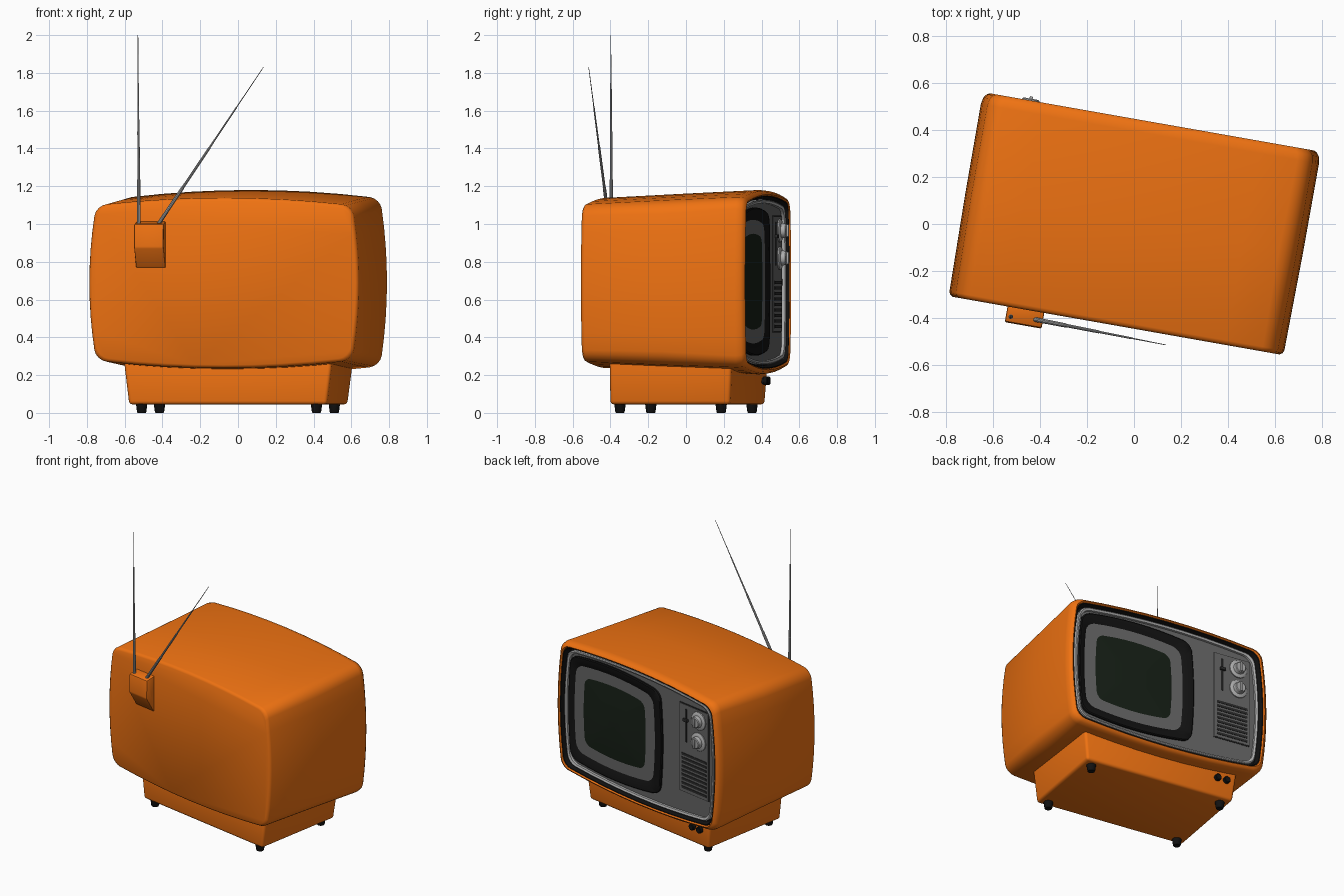
import bpy, bmesh
from math import radians, cos, sin, pi
from mathutils import Vector

if "Cube" in bpy.data.objects:
    bpy.data.objects.remove(bpy.data.objects["Cube"])

TURN = radians(-10)   # the whole set is turned slightly; its screen faces +y


def material(name, r, g, b):
    m = bpy.data.materials.new(name)
    m.diffuse_color = (r, g, b, 1)
    m.use_nodes = True
    m.node_tree.nodes["Principled BSDF"].inputs["Base Color"].default_value = m.diffuse_color
    return m


ORANGE = material("orange_plastic", 0.87, 0.17, 0.006)
BLACK = material("black_plastic", 0.006, 0.006, 0.006)
GLASS = material("dark_glass", 0.008, 0.014, 0.008)
PANEL = material("panel_grey", 0.13, 0.13, 0.13)
DARK = material("dark_grey", 0.025, 0.025, 0.025)
SILVER = material("silver", 0.42, 0.42, 0.42)


def finish(name, bm, mat, angle=35):
    bmesh.ops.recalc_face_normals(bm, faces=bm.faces)
    me = bpy.data.meshes.new(name)
    bm.to_mesh(me)
    bm.free()
    ob = bpy.data.objects.new(name, me)
    bpy.context.collection.objects.link(ob)
    me.materials.append(mat)
    ob.rotation_euler.z = TURN
    bpy.ops.object.select_all(action='DESELECT')
    ob.select_set(True)
    bpy.context.view_layer.objects.active = ob
    bpy.ops.object.shade_smooth_by_angle(angle=radians(angle))
    return ob


def outline(y, hx, hz, r=0.06, cx=0.0, cz=0.692):
    """Rounded rectangle whose four sides bulge outward."""
    flat = []
    for sx, sz, a0 in ((1, 1, 0), (-1, 1, 90), (-1, -1, 180), (1, -1, 270)):
        for i in range(5):
            a = radians(a0 + i * 22.5)
            flat.append((sx * (hx - r) + r * cos(a), sz * (hz - r) + r * sin(a)))
    pts = []
    for i, p in enumerate(flat):
        q = flat[(i + 1) % len(flat)]
        steps = 8 if i % 5 == 4 else 1      # subdivide the long sides
        for k in range(steps):
            t = k / steps
            x, z = p[0] + (q[0] - p[0]) * t, p[1] + (q[1] - p[1]) * t
            pts.append(Vector((cx + x * (1 - 0.05 * (z / hz) ** 2), y,
                               cz + z * (1 - 0.09 * (x / hx) ** 2))))
    return pts


def loft(name, rings, mat, ring_shape=False, angle=35):
    """Skin a list of outlines; capped, or closed on itself as a frame."""
    bm = bmesh.new()
    loops = [[bm.verts.new(p) for p in r] for r in rings]
    pairs = list(zip(loops, loops[1:]))
    if ring_shape:
        pairs.append((loops[-1], loops[0]))
    else:
        bm.faces.new(loops[0])
        bm.faces.new(loops[-1])
    for a, b in pairs:
        for i in range(len(a)):
            j = (i + 1) % len(a)
            bm.faces.new((a[i], a[j], b[j], b[i]))
    return finish(name, bm, mat, angle)


def turned(name, start, end, profile, mat, sides=20):
    """Round part: profile is (fraction along axis, radius)."""
    start, axis = Vector(start), Vector(end) - Vector(start)
    q = axis.to_track_quat('Z', 'Y')
    rings = [[start + axis * t + q @ Vector((r * cos(2 * pi * i / sides),
              r * sin(2 * pi * i / sides), 0)) for i in range(sides)] for t, r in profile]
    return loft(name, rings, mat)


def box(name, x, y, z, mat, bevel=0.0):
    bm = bmesh.new()
    bmesh.ops.create_cube(bm, size=1)
    for v in bm.verts:
        v.co = [lo + (hi - lo) * (c + 0.5) for c, (lo, hi) in zip(v.co, (x, y, z))]
    if bevel:
        bmesh.ops.bevel(bm, geom=bm.edges[:], offset=bevel, segments=2, profile=0.5, affect='EDGES')
    return finish(name, bm, mat)


# Cabinet: tapers to the rear, hollowed at the screen side
loft("cabinet", [
    outline(-0.44, 0.708, 0.434, cz=0.688),
    outline(-0.432, 0.720, 0.446, cz=0.688),
    outline(-0.42, 0.725, 0.451, cz=0.688),
    outline(0.0, 0.731, 0.471, 0.07, cz=0.69),
    outline(0.39, 0.732, 0.488),
    outline(0.42, 0.726, 0.484),
    outline(0.436, 0.714, 0.474),
    outline(0.442, 0.702, 0.464),
    outline(0.436, 0.695, 0.458),
    outline(0.38, 0.695, 0.458)], ORANGE, angle=50)

# Black recess lining, silver trim, grey fascia
loft("recess_liner", [
    outline(0.37, 0.698, 0.461), outline(0.434, 0.694, 0.457),
    outline(0.434, 0.689, 0.452), outline(0.395, 0.680, 0.443),
    outline(0.393, 0.640, 0.41), outline(0.37, 0.640, 0.41)], BLACK, True)
loft("silver_trim", [
    outline(0.38, 0.668, 0.437), outline(0.42, 0.668, 0.437),
    outline(0.424, 0.662, 0.431), outline(0.418, 0.650, 0.419),
    outline(0.38, 0.648, 0.417)], SILVER, True)
loft("fascia", [outline(0.375, 0.655, 0.424), outline(0.403, 0.655, 0.424)], PANEL)

# Screen surround and bulging glass
S = dict(cx=0.22, cz=0.695)
G = dict(cx=0.236, cz=0.695)
loft("screen_surround", [
    outline(0.39, 0.42, 0.392, **S), outline(0.414, 0.42, 0.392, **S),
    outline(0.419, 0.414, 0.386, **S), outline(0.417, 0.385, 0.358, **G),
    outline(0.402, 0.358, 0.325, **G), outline(0.39, 0.358, 0.325, **G)], BLACK, True)
loft("screen_glass", [outline(0.395 + 0.02 * (1 - s * s), 0.362 * s, 0.33 * s, 0.06 * s, **G)
                      for s in (1, 0.85, 0.65, 0.4, 0.15)], GLASS)

# Control plate with dials, slider and speaker slots
box("control_plate_edge", (-0.612, -0.348), (0.395, 0.406), (0.425, 1.045), DARK)
box("control_plate", (-0.606, -0.354), (0.395, 0.409), (0.431, 1.039), PANEL)
for i in range(9):
    z = 0.45 + i * 0.029
    box("speaker_slot", (-0.592, -0.37), (0.40, 0.412), (z, z + 0.016), DARK)
box("slider_track", (-0.417, -0.405), (0.40, 0.412), (0.78, 1.01), DARK)
box("slider_handle", (-0.43, -0.392), (0.40, 0.424), (0.925, 0.945), DARK, 0.003)
for z in (0.965, 0.82):
    turned("dial", (-0.525, 0.405, z), (-0.525, 0.45, z),
           [(0, 0.062), (0.25, 0.062), (0.35, 0.056), (0.4, 0.04), (0.9, 0.037), (1, 0.032)],
           SILVER, 24)
    box("dial_grip", (-0.532, -0.518), (0.44, 0.46), (z - 0.033, z + 0.033), SILVER, 0.003)

# Pedestal base: flares slightly upward
bm = bmesh.new()
bmesh.ops.create_cube(bm, size=1)
for v in bm.verts:
    up = v.co.z > 0
    v.co = ((0.562 if up else 0.532) * (1 if v.co.x > 0 else -1),
            (0.345 if up else 0.33) if v.co.y > 0 else -0.315,
            0.29 if up else 0.045)
bmesh.ops.bevel(bm, geom=bm.edges[:], offset=0.018, segments=3, profile=0.5, affect='EDGES')
finish("pedestal", bm, ORANGE)

# Feet and the two small base knobs
for sx in (-1, 1):
    for sy in (-1, 1):
        turned("foot", (sx * 0.47, sy * 0.272, 0), (sx * 0.47, sy * 0.272, 0.05),
               [(0, 0.022), (0.1, 0.025), (1, 0.031)], BLACK, 16)
for x in (-0.41, -0.475):
    turned("base_knob", (x, 0.33, 0.17), (x, 0.368, 0.17),
           [(0, 0.016), (0.35, 0.016), (0.4, 0.023), (0.9, 0.022), (1, 0.018)], BLACK, 16)

# Aerial holder: wedge profile on the rear face
bm = bmesh.new()
side = [(-0.43, 1.015), (-0.505, 1.0), (-0.508, 0.875), (-0.445, 0.768), (-0.43, 0.768)]
f = bm.faces.new([bm.verts.new((-0.47, y, z)) for y, z in side])
ext = bmesh.ops.extrude_face_region(bm, geom=[f])
for v in ext["geom"]:
    if isinstance(v, bmesh.types.BMVert):
        v.co.x = -0.311
bmesh.ops.bevel(bm, geom=bm.edges[:], offset=0.007, segments=2, profile=0.5, affect='EDGES')
finish("aerial_holder", bm, ORANGE)

# Telescopic aerials, stepped thinner toward the tip
STEPS = [(0, 0.010), (0.25, 0.009), (0.251, 0.0072), (0.5, 0.0065), (0.501, 0.005),
         (0.75, 0.004), (0.751, 0.0028), (1, 0.0015)]
turned("upright_aerial", (-0.448, -0.48, 0.98), (-0.4525, -0.484, 2.0), STEPS, SILVER, 10)
turned("slanted_aerial", (-0.358, -0.474, 0.98), (0.222, -0.484, 1.83), STEPS, SILVER, 10)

------------------------------

■ Your objective
Would you give again, word for word, every line from the one with "SILVER, 24)" through the final line of the listing above?

■ Solution to this problem
           SILVER, 24)
    box("dial_grip", (-0.532, -0.518), (0.44, 0.46), (z - 0.033, z + 0.033), SILVER, 0.003)

# Pedestal base: flares slightly upward
bm = bmesh.new()
bmesh.ops.create_cube(bm, size=1)
for v in bm.verts:
    up = v.co.z > 0
    v.co = ((0.562 if up else 0.532) * (1 if v.co.x > 0 else -1),
            (0.345 if up else 0.33) if v.co.y > 0 else -0.315,
            0.29 if up else 0.045)
bmesh.ops.bevel(bm, geom=bm.edges[:], offset=0.018, segments=3, profile=0.5, affect='EDGES')
finish("pedestal", bm, ORANGE)

# Feet and the two small base knobs
for sx in (-1, 1):
    for sy in (-1, 1):
        turned("foot", (sx * 0.47, sy * 0.272, 0), (sx * 0.47, sy * 0.272, 0.05),
               [(0, 0.022), (0.1, 0.025), (1, 0.031)], BLACK, 16)
for x in (-0.41, -0.475):
    turned("base_knob", (x, 0.33, 0.17), (x, 0.368, 0.17),
           [(0, 0.016), (0.35, 0.016), (0.4, 0.023), (0.9, 0.022), (1, 0.018)], BLACK, 16)

# Aerial holder: wedge profile on the rear face
bm = bmesh.new()
side = [(-0.43, 1.015), (-0.505, 1.0), (-0.508, 0.875), (-0.445, 0.768), (-0.43, 0.768)]
f = bm.faces.new([bm.verts.new((-0.47, y, z)) for y, z in side])
ext = bmesh.ops.extrude_face_region(bm, geom=[f])
for v in ext["geom"]:
    if isinstance(v, bmesh.types.BMVert):
        v.co.x = -0.311
bmesh.ops.bevel(bm, geom=bm.edges[:], offset=0.007, segments=2, profile=0.5, affect='EDGES')
finish("aerial_holder", bm, ORANGE)

# Telescopic aerials, stepped thinner toward the tip
STEPS = [(0, 0.010), (0.25, 0.009), (0.251, 0.0072), (0.5, 0.0065), (0.501, 0.005),
         (0.75, 0.004), (0.751, 0.0028), (1, 0.0015)]
turned("upright_aerial", (-0.448, -0.48, 0.98), (-0.4525, -0.484, 2.0), STEPS, SILVER, 10)
turned("slanted_aerial", (-0.358, -0.474, 0.98), (0.222, -0.484, 1.83), STEPS, SILVER, 10)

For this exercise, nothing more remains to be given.